the state, were all measured to be the weakest category hurricanes possible, all
Category 1. Charley was the only Category 4 hurricane to hit Florida last year
and it was smaller in girth than the other three.
"Some people compare Charley to a large tornado and I feel that's fairly
accurate," Luttkus said.
Luttkus was Julie Schimmelpenningh of Solutia, who spoke on the topic of protective
glazing in new construction. She took her audience through questions someone investing
in protective glazing should consider (threat levels, occurrence rate, amount
of desired protection, cost and code requirements), as well as the product flow
through which glass must go before it becomes an acceptable window--or "How
Glass Becomes Spaghetti," as she called it.
"The U.S. hurricane market is from the tip of Texas to the cape of Massachusetts.
Not everyone has protection," she said.
After a short break, Nick Routh of Bekaert Specialty Films gave a quick review
of how applied window film can help protect against storm damage, showing clips
of different performance tests on security film--both daylight applied and wet
glazed -- attached to both annealed and tempered glass panes.
"Nothing happens until the glass breaks. Granted, it doesn't meet standards,
but I'd rather have that than tempered glass all over the floor," he said.
"Shutters and storm materials are great, but a lot of people can't put them
up -- or won't put them up, or put them up too late, or, as has been mentioned
before, are in the middle of Iowa."
Eric Cote and Dr. Bob Bailey of the Protecting People First Foundation (PPFF)
was the last presentation before lunch, discussing the preliminary results of
its study "Finding the Breaking Point," part of Project Safe Windows,
which looked at the aftermath of the 2004 hurricane season. As the study found,

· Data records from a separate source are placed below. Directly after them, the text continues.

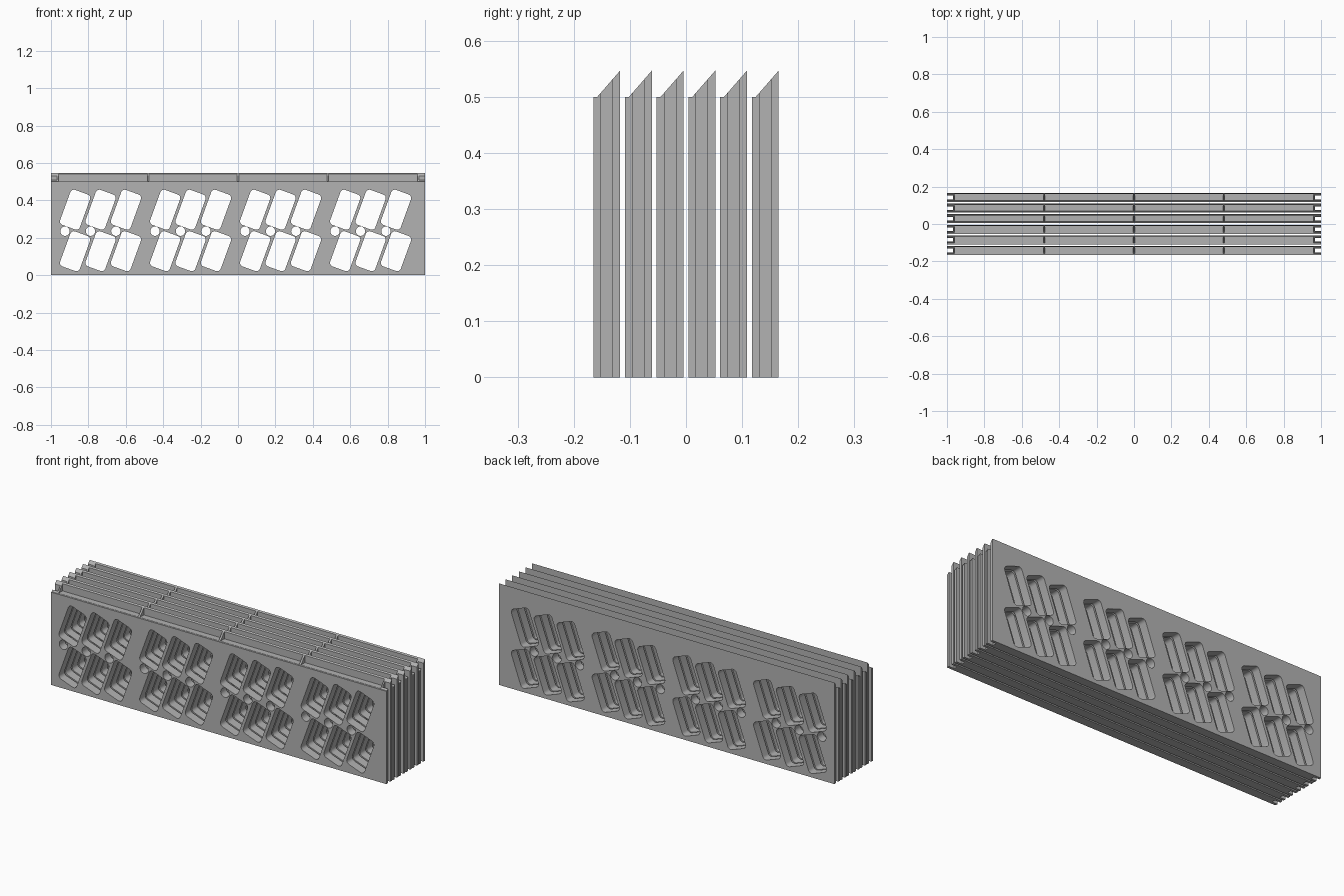
import bpy, bmesh
from math import sin, cos, pi, radians
from mathutils import Vector, Matrix

cube = bpy.data.objects.get("Cube")
if cube:
    bpy.data.objects.remove(cube, do_unlink=True)

PANELS, PITCH, THICK = 6, 0.0565, 0.048
LEDGE, TOP = 0.5, 0.547
HALF = THICK / 2

grey = bpy.data.materials.new("panel grey")
grey.use_nodes = True
colour = (0.45, 0.45, 0.45, 1)
grey.diffuse_color = colour
grey.node_tree.nodes["Principled BSDF"].inputs["Base Color"].default_value = colour


def prism(bm, outline, step):
    """Extrude a closed outline of 3D points along a vector."""
    face = bm.faces.new([bm.verts.new(p) for p in outline])
    new = bmesh.ops.extrude_face_region(bm, geom=[face])["geom"]
    bmesh.ops.translate(bm, vec=step, verts=[v for v in new if isinstance(v, bmesh.types.BMVert)])


def box(bm, low, high):
    (x0, y0, z0), (x1, y1, z1) = low, high
    prism(bm, [(x0, y0, z0), (x1, y0, z0), (x1, y1, z0), (x0, y1, z0)], Vector((0, 0, z1 - z0)))


def through_hole(bm, x, z, w, h, r, tilt, seg):
    """Rounded rectangle cutter through the panel thickness."""
    turn = Matrix.Rotation(tilt, 3, 'Y')
    pts = []
    for k, (sx, sz) in enumerate([(1, 1), (-1, 1), (-1, -1), (1, -1)]):
        for s in range(seg):
            a = (k + s / (seg - 1)) * pi / 2
            p = Vector((sx * (w / 2 - r) + r * cos(a), 0, sz * (h / 2 - r) + r * sin(a)))
            pts.append(turn @ p + Vector((x, -0.05, z)))
    prism(bm, pts, Vector((0, 0.1, 0)))


def round_hole(bm, x, z, r, seg):
    pts = [(x + r * cos(2 * pi * i / seg), -0.05, z + r * sin(2 * pi * i / seg)) for i in range(seg)]
    prism(bm, pts, Vector((0, 0.1, 0)))


def make_object(name, bm):
    bmesh.ops.recalc_face_normals(bm, faces=bm.faces)
    mesh = bpy.data.meshes.new(name)
    bm.to_mesh(mesh)
    bm.free()
    ob = bpy.data.objects.new(name, mesh)
    bpy.context.collection.objects.link(ob)
    return ob


# Solid panel with a sloping top
bm = bmesh.new()
profile = [(-HALF, 0), (HALF, 0), (HALF, TOP), (-HALF + 0.007, LEDGE), (-HALF, LEDGE)]
prism(bm, [(-1, y, z) for y, z in profile], Vector((2, 0, 0)))
panel = make_object("slotted_panel_1", bm)
panel.data.materials.append(grey)

# Cutters: top bays between ribs, end grooves, slanted windows, round holes
bm = bmesh.new()
edges = [-0.96, -0.48, 0, 0.48, 0.96]
for i in range(4):
    left = edges[i] + (0.005 if i else 0)
    right = edges[i + 1] - (0.005 if i < 3 else 0)
    box(bm, (left, -0.05, LEDGE + 0.001), (right, HALF - 0.006, 0.6))
for side in (-1, 1):
    xs = sorted((side * 0.967, side * 1.05))
    box(bm, (xs[0], -0.01, -0.1), (xs[1], 0.01, 0.7))
for group in range(4):
    for col in range(3):
        x = -0.871 + group * 0.4813 + col * 0.136
        for z in (0.35, 0.128):
            through_hole(bm, x, z, 0.112, 0.199, 0.02, radians(20), 6)
        round_hole(bm, x - 0.054, 0.235, 0.025, 24)
cutter = make_object("panel_cutter", bm)
cutter.hide_render = True

# Cut the panel and keep the finished mesh
mod = panel.modifiers.new("cut", 'BOOLEAN')
mod.operation = 'DIFFERENCE'
mod.solver = 'EXACT'
mod.object = cutter
graph = bpy.context.evaluated_depsgraph_get()
finished = bpy.data.meshes.new_from_object(panel.evaluated_get(graph))
panel.modifiers.clear()
panel.data = finished
finished.materials.clear()
finished.materials.append(grey)
for poly in finished.polygons:
    poly.material_index = 0
bpy.data.objects.remove(cutter, do_unlink=True)

bpy.ops.object.select_all(action='DESELECT')
panel.select_set(True)
bpy.context.view_layer.objects.active = panel
bpy.ops.object.shade_smooth_by_angle(angle=radians(25))

# Row of identical panels from front to back
for i in range(PANELS):
    ob = panel if i == 0 else panel.copy()
    if i:
        ob.name = f"slotted_panel_{i + 1}"
        bpy.context.collection.objects.link(ob)
    ob.location.y = (i - (PANELS - 1) / 2) * PITCH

any protection is better than none at all, but the optimum results can only be
achieved if protective materials are attached and deployed properly.
Shutters, Bailey and Cote explained, work very well if they are in place correctly,
but installing them can be problematic and even dangerous to individuals who try
to put them up during high winds, on ladders. Older members of the community,
as well, may have difficulty installing them. Mechanical, automatic shutters can
also be problematic if a building loses power and there is no manual override
by which to roll up the shutters, creating sauna-like conditions inside buildings
and perpetuating mold growth.
Screens--both rigid and flexible--worked, again with the caveat that they had
to be employed correctly, as did laminated glass. Security window film, they said,
worked when and where applied, but was difficult to survey because examples of
it in use were limited, especially examples that were put to the test and received
The PGC's spring meeting continues through tomorrow.